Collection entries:

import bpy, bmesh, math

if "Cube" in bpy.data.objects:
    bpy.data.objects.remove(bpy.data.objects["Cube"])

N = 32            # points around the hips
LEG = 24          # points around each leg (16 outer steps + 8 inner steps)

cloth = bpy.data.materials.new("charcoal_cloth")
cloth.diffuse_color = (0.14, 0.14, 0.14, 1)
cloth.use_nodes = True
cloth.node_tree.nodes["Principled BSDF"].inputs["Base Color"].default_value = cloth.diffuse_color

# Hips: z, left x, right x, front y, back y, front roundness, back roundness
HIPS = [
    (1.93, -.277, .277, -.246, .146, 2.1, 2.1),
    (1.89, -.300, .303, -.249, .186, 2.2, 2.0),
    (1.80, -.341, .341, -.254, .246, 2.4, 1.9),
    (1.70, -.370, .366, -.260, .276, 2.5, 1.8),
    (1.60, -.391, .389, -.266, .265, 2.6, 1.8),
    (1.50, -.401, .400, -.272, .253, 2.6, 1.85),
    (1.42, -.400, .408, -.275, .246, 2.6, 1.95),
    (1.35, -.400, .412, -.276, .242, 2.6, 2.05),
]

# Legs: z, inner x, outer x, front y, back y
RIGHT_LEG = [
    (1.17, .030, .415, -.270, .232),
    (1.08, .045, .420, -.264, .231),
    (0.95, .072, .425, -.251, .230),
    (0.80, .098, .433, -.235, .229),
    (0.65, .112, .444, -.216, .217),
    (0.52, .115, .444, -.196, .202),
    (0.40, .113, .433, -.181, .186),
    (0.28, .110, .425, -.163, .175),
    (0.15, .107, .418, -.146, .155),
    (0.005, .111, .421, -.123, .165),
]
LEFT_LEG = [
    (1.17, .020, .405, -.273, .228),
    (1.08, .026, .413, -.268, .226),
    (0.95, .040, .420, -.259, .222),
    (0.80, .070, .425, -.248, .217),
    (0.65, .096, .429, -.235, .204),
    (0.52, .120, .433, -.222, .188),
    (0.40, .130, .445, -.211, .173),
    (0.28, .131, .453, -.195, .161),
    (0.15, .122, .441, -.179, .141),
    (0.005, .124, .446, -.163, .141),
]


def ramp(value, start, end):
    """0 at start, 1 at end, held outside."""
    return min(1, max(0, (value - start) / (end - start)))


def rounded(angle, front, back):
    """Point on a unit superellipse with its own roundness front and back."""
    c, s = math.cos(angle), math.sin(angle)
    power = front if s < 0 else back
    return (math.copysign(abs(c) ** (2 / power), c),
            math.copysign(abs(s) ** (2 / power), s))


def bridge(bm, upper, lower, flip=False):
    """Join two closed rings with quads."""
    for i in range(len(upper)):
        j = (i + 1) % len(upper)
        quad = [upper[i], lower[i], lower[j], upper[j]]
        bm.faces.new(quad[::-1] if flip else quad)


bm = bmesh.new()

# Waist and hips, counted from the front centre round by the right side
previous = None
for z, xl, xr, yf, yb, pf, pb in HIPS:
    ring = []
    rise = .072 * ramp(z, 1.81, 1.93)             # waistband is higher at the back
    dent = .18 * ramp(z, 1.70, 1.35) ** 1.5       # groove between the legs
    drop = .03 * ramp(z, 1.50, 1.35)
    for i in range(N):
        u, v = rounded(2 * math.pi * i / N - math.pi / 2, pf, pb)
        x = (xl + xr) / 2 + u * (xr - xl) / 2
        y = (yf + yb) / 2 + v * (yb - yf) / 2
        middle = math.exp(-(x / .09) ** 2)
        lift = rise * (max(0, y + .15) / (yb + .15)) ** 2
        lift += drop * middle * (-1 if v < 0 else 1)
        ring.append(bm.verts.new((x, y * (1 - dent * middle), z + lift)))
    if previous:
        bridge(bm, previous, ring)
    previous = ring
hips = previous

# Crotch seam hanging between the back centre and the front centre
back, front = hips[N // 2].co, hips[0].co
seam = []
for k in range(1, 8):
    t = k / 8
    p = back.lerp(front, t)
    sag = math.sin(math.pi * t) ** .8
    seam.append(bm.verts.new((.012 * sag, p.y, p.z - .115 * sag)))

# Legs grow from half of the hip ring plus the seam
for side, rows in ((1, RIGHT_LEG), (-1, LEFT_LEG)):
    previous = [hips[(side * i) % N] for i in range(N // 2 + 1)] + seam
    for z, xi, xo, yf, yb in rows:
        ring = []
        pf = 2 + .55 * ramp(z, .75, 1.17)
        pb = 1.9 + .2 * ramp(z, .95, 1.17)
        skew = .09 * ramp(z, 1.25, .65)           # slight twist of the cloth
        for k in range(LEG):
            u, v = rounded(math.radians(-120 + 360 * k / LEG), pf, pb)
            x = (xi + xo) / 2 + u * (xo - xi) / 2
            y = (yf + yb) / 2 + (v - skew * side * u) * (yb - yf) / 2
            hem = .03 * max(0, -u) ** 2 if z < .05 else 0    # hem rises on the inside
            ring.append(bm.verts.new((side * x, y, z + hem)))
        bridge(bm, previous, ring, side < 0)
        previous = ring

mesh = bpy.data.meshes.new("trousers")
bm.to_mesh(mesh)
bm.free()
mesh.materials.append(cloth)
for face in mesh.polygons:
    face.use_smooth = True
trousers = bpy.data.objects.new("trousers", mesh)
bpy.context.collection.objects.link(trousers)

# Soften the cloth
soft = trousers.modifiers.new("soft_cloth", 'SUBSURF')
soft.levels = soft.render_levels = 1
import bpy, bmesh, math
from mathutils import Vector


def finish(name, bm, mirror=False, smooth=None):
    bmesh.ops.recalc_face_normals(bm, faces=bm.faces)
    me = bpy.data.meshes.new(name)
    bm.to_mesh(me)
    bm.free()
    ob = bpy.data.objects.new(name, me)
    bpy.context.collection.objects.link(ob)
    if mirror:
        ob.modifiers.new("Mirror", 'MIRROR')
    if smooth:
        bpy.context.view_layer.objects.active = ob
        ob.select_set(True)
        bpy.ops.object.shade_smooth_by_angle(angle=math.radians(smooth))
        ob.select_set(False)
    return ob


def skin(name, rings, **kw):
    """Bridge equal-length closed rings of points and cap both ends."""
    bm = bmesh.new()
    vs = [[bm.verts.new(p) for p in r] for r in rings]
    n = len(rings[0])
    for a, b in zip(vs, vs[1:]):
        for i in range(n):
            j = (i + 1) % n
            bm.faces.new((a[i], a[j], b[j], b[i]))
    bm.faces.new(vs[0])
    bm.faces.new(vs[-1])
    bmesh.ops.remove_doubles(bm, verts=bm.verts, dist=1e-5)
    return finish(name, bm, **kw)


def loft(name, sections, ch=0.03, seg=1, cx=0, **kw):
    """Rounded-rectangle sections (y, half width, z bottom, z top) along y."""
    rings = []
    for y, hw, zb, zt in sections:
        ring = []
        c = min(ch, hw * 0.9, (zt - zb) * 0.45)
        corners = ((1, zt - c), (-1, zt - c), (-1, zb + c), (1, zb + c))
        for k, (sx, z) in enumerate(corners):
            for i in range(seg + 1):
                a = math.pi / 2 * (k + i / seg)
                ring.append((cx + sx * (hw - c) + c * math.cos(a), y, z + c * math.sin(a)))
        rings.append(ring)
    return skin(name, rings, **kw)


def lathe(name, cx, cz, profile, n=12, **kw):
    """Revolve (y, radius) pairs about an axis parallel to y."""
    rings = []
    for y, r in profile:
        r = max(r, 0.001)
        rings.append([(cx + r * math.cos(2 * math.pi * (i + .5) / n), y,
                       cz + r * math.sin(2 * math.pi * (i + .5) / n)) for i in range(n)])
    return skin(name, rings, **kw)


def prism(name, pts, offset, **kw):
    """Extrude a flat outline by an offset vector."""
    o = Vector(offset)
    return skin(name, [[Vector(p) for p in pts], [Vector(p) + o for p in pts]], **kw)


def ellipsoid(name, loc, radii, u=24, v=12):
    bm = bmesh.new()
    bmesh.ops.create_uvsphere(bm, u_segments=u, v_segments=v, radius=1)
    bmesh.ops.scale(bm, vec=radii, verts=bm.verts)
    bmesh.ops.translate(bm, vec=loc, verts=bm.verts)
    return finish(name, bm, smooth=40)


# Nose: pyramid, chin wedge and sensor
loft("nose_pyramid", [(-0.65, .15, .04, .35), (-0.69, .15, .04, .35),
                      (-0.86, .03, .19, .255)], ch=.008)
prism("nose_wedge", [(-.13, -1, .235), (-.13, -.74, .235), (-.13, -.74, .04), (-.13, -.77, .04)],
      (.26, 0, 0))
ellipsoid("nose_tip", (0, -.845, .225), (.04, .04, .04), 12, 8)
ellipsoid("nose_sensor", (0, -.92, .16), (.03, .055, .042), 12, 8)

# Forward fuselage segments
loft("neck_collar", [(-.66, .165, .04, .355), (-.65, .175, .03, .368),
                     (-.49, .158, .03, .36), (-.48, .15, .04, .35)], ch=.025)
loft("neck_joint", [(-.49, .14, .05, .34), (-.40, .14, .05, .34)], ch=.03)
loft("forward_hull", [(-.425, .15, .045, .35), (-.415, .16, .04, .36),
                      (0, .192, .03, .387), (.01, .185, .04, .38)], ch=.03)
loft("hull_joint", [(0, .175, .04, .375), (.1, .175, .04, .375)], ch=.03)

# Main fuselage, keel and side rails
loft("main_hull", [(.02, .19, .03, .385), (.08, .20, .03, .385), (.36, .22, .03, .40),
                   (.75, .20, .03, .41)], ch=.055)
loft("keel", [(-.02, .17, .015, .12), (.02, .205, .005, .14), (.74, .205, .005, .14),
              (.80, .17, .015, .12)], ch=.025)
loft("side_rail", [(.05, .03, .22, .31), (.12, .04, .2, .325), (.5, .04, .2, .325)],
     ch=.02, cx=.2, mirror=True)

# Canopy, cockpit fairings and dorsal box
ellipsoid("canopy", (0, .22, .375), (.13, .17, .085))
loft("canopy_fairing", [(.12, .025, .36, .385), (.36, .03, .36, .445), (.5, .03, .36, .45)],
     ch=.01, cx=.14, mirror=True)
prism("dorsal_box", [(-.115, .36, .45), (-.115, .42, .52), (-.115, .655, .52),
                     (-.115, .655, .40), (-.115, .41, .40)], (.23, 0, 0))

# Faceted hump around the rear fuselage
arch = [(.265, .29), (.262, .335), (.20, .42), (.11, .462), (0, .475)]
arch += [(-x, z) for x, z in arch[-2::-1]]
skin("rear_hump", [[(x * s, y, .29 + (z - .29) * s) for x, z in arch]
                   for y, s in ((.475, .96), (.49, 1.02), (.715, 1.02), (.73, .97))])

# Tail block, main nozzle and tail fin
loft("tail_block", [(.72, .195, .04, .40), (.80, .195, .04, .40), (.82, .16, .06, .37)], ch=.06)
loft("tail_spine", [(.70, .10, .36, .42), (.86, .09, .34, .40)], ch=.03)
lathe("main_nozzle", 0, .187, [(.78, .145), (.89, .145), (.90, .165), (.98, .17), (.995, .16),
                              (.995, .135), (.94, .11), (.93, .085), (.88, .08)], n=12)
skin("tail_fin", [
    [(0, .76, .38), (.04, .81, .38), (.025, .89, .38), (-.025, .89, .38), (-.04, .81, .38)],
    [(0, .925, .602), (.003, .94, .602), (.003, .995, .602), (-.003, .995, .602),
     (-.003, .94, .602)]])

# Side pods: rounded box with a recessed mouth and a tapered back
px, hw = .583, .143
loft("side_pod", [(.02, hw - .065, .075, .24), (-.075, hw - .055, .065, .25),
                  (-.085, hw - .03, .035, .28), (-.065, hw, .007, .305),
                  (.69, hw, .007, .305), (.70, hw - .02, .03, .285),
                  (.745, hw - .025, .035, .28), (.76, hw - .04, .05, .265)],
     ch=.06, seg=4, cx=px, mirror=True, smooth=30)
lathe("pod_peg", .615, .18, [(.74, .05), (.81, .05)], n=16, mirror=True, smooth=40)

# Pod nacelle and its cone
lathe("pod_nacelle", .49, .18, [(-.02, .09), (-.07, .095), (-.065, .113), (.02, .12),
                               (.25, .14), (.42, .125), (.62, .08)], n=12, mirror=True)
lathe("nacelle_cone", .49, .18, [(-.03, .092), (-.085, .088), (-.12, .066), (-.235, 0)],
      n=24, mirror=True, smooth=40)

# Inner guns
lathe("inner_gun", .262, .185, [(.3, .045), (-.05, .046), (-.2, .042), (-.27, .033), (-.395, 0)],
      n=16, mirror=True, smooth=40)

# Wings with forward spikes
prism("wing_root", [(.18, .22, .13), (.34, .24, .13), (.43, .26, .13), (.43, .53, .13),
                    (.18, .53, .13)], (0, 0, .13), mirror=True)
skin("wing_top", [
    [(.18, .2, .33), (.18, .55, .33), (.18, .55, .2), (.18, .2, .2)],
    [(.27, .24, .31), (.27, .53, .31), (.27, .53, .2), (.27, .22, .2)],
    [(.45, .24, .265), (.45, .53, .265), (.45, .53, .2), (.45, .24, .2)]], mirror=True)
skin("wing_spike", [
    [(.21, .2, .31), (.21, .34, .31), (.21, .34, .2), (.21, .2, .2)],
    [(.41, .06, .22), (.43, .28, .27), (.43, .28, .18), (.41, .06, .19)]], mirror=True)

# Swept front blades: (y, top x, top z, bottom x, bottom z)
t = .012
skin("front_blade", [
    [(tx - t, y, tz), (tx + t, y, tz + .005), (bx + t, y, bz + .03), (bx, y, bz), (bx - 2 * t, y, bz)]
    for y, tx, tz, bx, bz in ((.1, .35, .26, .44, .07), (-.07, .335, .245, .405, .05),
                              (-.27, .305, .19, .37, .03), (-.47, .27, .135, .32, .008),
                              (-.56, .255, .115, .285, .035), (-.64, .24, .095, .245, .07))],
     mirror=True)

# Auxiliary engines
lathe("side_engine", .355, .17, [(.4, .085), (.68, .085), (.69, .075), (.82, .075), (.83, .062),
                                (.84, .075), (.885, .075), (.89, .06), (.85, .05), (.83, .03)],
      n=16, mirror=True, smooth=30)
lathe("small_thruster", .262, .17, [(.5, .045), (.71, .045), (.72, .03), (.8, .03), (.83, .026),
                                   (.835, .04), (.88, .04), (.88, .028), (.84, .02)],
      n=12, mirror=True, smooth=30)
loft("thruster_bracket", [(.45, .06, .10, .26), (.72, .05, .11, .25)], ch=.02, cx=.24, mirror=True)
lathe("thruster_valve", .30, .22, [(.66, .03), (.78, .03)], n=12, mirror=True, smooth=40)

→ Description of the task: Match on "from": copy every line in the records that has it.

→ Exercise output:
# Waist and hips, counted from the front centre round by the right side
# Legs grow from half of the hip ring plus the seam
from mathutils import Vector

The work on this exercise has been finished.